Scan the records below for the word "steel". Copy each line where it appears.

=== Section Start ===

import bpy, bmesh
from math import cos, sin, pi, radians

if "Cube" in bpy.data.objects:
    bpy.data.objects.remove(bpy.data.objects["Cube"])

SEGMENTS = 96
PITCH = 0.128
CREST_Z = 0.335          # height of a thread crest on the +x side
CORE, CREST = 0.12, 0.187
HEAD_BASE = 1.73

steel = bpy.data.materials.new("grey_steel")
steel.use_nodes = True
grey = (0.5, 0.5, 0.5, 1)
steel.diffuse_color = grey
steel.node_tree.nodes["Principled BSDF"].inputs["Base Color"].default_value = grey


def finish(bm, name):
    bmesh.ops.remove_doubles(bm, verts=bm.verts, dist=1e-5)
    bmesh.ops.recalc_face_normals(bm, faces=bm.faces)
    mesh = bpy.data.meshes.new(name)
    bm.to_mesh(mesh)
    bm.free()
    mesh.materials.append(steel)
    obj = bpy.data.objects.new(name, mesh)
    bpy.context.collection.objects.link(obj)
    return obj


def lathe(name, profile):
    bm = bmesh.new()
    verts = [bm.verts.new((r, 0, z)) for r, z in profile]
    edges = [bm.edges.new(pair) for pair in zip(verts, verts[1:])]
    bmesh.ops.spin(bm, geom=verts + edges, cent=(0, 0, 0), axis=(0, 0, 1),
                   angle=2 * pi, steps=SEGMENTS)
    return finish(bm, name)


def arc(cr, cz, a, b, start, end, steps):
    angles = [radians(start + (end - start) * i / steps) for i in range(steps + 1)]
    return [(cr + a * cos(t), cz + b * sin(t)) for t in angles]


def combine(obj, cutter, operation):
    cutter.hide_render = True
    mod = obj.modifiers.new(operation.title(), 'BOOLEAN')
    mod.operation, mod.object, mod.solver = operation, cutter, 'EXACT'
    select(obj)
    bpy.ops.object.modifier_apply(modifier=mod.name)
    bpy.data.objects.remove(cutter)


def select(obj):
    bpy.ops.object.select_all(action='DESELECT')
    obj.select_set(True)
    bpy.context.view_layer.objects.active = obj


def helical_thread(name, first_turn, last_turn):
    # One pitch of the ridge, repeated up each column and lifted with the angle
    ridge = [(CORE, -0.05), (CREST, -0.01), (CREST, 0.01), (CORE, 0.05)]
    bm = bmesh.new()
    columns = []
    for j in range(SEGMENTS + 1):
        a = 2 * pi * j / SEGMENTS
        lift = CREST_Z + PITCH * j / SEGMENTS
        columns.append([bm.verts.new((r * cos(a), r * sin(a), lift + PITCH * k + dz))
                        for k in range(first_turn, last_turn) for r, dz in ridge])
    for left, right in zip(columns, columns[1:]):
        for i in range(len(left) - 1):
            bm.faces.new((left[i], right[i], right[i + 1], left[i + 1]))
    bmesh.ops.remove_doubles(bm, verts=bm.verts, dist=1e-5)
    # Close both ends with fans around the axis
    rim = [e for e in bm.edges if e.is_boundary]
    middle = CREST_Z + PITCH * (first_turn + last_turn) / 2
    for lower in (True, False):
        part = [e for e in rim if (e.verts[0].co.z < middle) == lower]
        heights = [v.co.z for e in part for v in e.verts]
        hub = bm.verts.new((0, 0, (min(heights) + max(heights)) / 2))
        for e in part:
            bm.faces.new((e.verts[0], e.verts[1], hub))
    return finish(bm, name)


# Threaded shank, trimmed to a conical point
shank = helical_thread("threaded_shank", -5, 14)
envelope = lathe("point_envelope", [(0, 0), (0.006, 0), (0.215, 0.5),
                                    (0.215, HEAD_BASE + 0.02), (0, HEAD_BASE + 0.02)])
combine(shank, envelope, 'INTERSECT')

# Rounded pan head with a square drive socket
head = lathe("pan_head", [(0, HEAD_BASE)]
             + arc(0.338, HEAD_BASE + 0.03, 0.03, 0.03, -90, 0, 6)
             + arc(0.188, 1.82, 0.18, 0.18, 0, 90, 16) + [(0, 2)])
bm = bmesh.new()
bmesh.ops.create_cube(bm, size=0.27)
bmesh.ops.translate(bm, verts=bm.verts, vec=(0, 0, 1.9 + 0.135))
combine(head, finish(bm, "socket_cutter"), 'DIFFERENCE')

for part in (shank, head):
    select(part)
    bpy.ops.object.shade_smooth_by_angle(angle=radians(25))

=== Section End ===

• TASK SOLUTION:
steel = bpy.data.materials.new("grey_steel")
steel.use_nodes = True
steel.diffuse_color = grey
steel.node_tree.nodes["Principled BSDF"].inputs["Base Color"].default_value = grey
    mesh.materials.append(steel)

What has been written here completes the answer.